We had flown all the way from Washington to Texas with one-way tickets. When we left Washington we had no idea what was going to happen. We knew we would be meeting Dr. M and have a slew of tests done, but had no idea whether we would be staying for surgery or heading back home.
Unfortunately, at just two and a half years into Apollo’s life, we were no strangers to doctors, surgeons, and medical professionals. After being told repeatedly that our son was just “allergic to milk” and had reflux (which turned out to be heart defect requiring surgery) we were wary of doctors.
Apollo had already had his double aortic arch “repaired”. But instead of fixing his heart he got worse. Six weeks after the surgery that was supposed to end his eating problems, he had a g-tube placed. When spring turned to summer more complications arose. The surgeon repairing Apollo’s heart placed a metal clamp on the wrong side of his artery, cutting off all blood supply through his left-subclavian artery. At this point, on the advice of Apollo’s pulmonologist and cardiologist, we started searching for surgeons out-of-state.
After Dr. M saw the results of Apollo’s newest CT scan he informed us that his anatomy did not match his medical records. The surgical notes did not match Apollo’s anatomy.
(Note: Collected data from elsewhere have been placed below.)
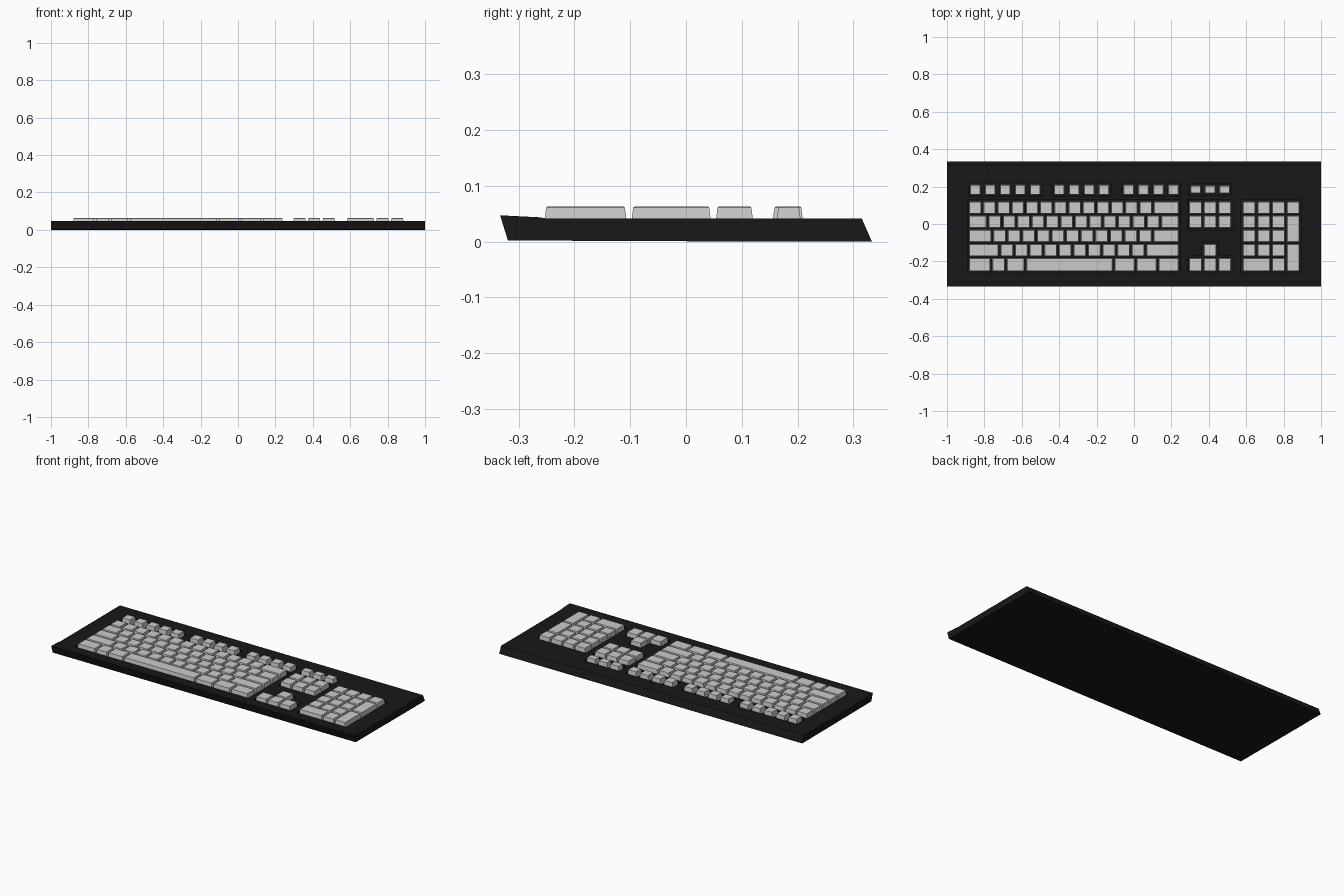
import bpy, bmesh

if "Cube" in bpy.data.objects:
    bpy.data.objects.remove(bpy.data.objects["Cube"])

KEY_BASE, KEY_TOP = 0.027, 0.0625
GAP = 0.009
# row limits of the main blocks (front edge, back edge), back row first
ROWS = [(0.053 - 0.0755 * i, 0.1205 - 0.0755 * i) for i in range(5)]
ROWS[4] = (-0.254, -0.181)


def new_object(name, bm):
    bmesh.ops.recalc_face_normals(bm, faces=bm.faces)
    mesh = bpy.data.meshes.new(name)
    bm.to_mesh(mesh)
    bm.free()
    ob = bpy.data.objects.new(name, mesh)
    bpy.context.collection.objects.link(ob)
    return ob


def add_rings(bm, x0, x1, y0, y1, rings):
    """Stack of rectangles, each (inset, z), capped at both ends."""
    loops = []
    for d, z in rings:
        loops.append([bm.verts.new((x, y, z)) for x, y in
                      ((x0 + d, y0 + d), (x1 - d, y0 + d), (x1 - d, y1 - d), (x0 + d, y1 - d))])
    for a, b in zip(loops, loops[1:]):
        for i in range(4):
            j = (i + 1) % 4
            bm.faces.new((a[i], a[j], b[j], b[i]))
    bm.faces.new(loops[0][::-1])
    bm.faces.new(loops[-1])


def keys(name, rects):
    bm = bmesh.new()
    for x0, x1, y0, y1 in rects:
        add_rings(bm, x0, x1, y0, y1,
                  [(0, KEY_BASE), (0.001, 0.042), (0.0035, 0.0612), (0.0055, KEY_TOP)])
    return new_object(name, bm)


def row(x0, x1, widths, y):
    """Keys of relative widths filling x0..x1 with gaps between them."""
    unit = (x1 - x0 + GAP) / sum(widths)
    out, x = [], x0
    for w in widths:
        out.append((x, x + w * unit - GAP, *y))
        x += w * unit
    return out


# main typing block
L, R = -0.882, 0.24
main = []
for widths, y in zip((
        [1] * 13 + [1.9],
        [1.35] + [1] * 12 + [1.35],
        [1.65] + [1] * 11 + [1.85],
        [2.15] + [1] * 10 + [2.35],
        [1.6, 1, 1.35, 6.1, 1.52, 1.52, 1.52]), ROWS):
    main += row(L, R, widths, y)
keys("typing_keys", main)

# function row
FY = (0.155, 0.21)
pockets = []
for n, (start, count) in enumerate(((-0.848, 5), (-0.4, 4), (-0.029, 4))):
    keys("function_keys_%d" % (n + 1),
         [(start + 0.08 * i - 0.0285, start + 0.08 * i + 0.0285, *FY) for i in range(count)])
    pockets.append((start - 0.0285, start + 0.08 * (count - 1) + 0.0285, *FY))
SY = (0.162, 0.206)
keys("system_keys", [(c - 0.029, c + 0.029, *SY) for c in (0.33, 0.407, 0.484)])
pockets.append((0.301, 0.513, *SY))

# navigation and arrow keys
NL, NR = 0.294, 0.52
keys("navigation_keys", row(NL, NR, [1] * 3, ROWS[0]) + row(NL, NR, [1] * 3, ROWS[1]))
up = row(NL, NR, [1] * 3, ROWS[3])[1]
keys("arrow_keys", row(NL, NR, [1] * 3, ROWS[4]) + [up])

# number pad with tall keys in the right column
PL, PR = 0.581, 0.886
pad = row(PL, PR, [1] * 4, ROWS[0])
for y in ROWS[1:4]:
    pad += row(PL, PR, [1] * 4, y)[:3]
pad += row(PL, PR, [2, 1, 1], ROWS[4])[:2]
cx = row(PL, PR, [1] * 4, ROWS[0])[3][:2]
pad += [(*cx, ROWS[2][0], ROWS[1][1]), (*cx, ROWS[4][0], ROWS[3][1])]
keys("number_keys", pad)

# case: side profile swept across the width
profile = [(-0.319, 0.002), (0.14, 0.0), (0.333, 0.0), (0.315, 0.041),
           (-0.25, 0.041), (-0.262, 0.0435), (-0.333, 0.047)]
bm = bmesh.new()
face = bm.faces.new([bm.verts.new((-1, y, z)) for y, z in profile])
ext = bmesh.ops.extrude_face_region(bm, geom=[face])
bmesh.ops.translate(bm, vec=(2, 0, 0),
                    verts=[v for v in ext["geom"] if isinstance(v, bmesh.types.BMVert)])
case = new_object("case", bm)
black = bpy.data.materials.new("case_black")
black.diffuse_color = (0.009, 0.009, 0.009, 1)
black.use_nodes = True
black.node_tree.nodes["Principled BSDF"].inputs["Base Color"].default_value = black.diffuse_color
case.data.materials.append(black)

# sunken pockets around each key group
front, back = ROWS[4][0], ROWS[0][1]
pockets += [(L, R, front, back), (NL, NR, ROWS[1][0], back), (NL, NR, *ROWS[4]),
            (up[0], up[1], ROWS[4][0] + 0.03, ROWS[3][1]), (PL, PR, front, back)]
M = 0.009
for x0, x1, y0, y1 in pockets:
    bm = bmesh.new()
    add_rings(bm, x0 - M, x1 + M, y0 - M, y1 + M, [(0, KEY_BASE), (0, 0.1)])
    cutter = new_object("pocket_cutter", bm)
    cutter.hide_render = True
    mod = case.modifiers.new("pocket", 'BOOLEAN')
    mod.operation = 'DIFFERENCE'
    mod.solver = 'EXACT'
    mod.object = cutter
    bpy.context.view_layer.objects.active = case
    bpy.ops.object.modifier_apply(modifier=mod.name)
    bpy.data.objects.remove(cutter)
He wasn’t sure what was going on, but he was confident he could repair his aortic arch, reroute his left subclavian artery, and remove the diverticulum (aneurysm) that was pushing on his esophagus.
We were scared to hand our son over, again, to a virtual stranger. To cut him open and rearrange his aortic arch and major arteries, but what choice did we have?
Apollo’s surgery took place on October 30, 2012, just seven months after his original double aortic arch repair. He came through it very well. The doctor was able to reroute his left subclavian artery without having to use a gortex patch which would have required more surgery as he grew.
He removed the diverticulum and all of the scar tissue from his previous surgery. Double aortic arch divisions are usually done with a thoracotomy, in this case, an incision between the ribs in his back. In order to reach the aorta, they have to spread the ribs apart which is excruciatingly painful. Apollo was given an epidural but it didn’t take so his first 36 hours post-surgery were hell.
While the surgery went very well he developed chylothorax which meant he spent ten days in the hospital with a drain stitched into his side to remove the fluid that was leaking into his chest cavity. It also meant a 100% fat-free diet for months.
Seven years have passed since this was our reality. Last night I had a very disturbing dream that I have no doubt is directly related to my subconscious realizing the significance of this day.
Apollo bears the scars on his body.
I bear the scars on my soul.